[Your goal]
Locate the line that contains "for point, (x, y)" in the entries below, then repeat it and every following line through the line that contains "bpy.context.view_layer.objects.active = obj", exactly, and no others.

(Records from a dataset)
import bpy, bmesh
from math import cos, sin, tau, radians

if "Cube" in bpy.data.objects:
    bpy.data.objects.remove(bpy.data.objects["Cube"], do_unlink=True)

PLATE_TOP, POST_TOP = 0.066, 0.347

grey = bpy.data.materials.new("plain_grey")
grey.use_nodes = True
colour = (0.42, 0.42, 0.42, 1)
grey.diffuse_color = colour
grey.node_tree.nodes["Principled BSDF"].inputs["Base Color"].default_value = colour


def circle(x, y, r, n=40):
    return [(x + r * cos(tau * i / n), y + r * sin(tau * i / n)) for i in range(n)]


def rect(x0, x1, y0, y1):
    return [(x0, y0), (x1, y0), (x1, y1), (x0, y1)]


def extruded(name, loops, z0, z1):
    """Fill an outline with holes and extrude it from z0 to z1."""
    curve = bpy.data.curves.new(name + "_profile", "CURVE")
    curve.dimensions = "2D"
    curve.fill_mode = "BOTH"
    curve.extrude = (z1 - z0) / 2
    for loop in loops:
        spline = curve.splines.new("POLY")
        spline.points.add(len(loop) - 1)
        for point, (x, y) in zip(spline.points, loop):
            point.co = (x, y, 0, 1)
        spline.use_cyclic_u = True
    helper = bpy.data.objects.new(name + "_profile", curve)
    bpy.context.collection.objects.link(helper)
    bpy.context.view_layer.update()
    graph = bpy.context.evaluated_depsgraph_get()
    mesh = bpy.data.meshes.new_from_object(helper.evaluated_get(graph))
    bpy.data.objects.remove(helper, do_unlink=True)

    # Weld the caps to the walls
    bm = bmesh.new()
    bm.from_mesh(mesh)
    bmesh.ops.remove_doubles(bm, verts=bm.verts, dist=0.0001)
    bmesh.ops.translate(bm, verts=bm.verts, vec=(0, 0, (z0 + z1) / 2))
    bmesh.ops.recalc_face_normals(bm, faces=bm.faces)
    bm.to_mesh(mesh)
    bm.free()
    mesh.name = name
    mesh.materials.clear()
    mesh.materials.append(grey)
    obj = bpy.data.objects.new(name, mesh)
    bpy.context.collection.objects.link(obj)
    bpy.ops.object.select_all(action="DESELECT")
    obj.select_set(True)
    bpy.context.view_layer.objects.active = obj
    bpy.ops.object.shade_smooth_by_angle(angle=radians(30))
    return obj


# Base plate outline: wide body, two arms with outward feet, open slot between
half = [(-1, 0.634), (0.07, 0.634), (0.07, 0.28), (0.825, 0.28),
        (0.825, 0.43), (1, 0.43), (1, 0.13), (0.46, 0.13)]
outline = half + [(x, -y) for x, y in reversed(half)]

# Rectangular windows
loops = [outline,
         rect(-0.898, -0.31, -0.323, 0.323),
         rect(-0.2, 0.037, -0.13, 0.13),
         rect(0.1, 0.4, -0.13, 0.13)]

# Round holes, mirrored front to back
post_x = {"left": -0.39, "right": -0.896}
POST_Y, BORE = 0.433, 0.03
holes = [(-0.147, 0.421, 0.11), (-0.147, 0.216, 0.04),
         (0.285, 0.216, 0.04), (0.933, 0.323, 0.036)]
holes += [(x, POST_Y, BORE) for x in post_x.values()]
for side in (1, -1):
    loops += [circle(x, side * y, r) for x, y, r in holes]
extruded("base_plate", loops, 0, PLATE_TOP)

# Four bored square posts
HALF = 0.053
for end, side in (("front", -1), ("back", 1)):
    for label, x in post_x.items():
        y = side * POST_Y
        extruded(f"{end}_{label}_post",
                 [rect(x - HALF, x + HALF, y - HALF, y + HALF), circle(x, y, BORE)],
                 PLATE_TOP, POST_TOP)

[Response to this task]
        for point, (x, y) in zip(spline.points, loop):
            point.co = (x, y, 0, 1)
        spline.use_cyclic_u = True
    helper = bpy.data.objects.new(name + "_profile", curve)
    bpy.context.collection.objects.link(helper)
    bpy.context.view_layer.update()
    graph = bpy.context.evaluated_depsgraph_get()
    mesh = bpy.data.meshes.new_from_object(helper.evaluated_get(graph))
    bpy.data.objects.remove(helper, do_unlink=True)

    # Weld the caps to the walls
    bm = bmesh.new()
    bm.from_mesh(mesh)
    bmesh.ops.remove_doubles(bm, verts=bm.verts, dist=0.0001)
    bmesh.ops.translate(bm, verts=bm.verts, vec=(0, 0, (z0 + z1) / 2))
    bmesh.ops.recalc_face_normals(bm, faces=bm.faces)
    bm.to_mesh(mesh)
    bm.free()
    mesh.name = name
    mesh.materials.clear()
    mesh.materials.append(grey)
    obj = bpy.data.objects.new(name, mesh)
    bpy.context.collection.objects.link(obj)
    bpy.ops.object.select_all(action="DESELECT")
    obj.select_set(True)
    bpy.context.view_layer.objects.active = obj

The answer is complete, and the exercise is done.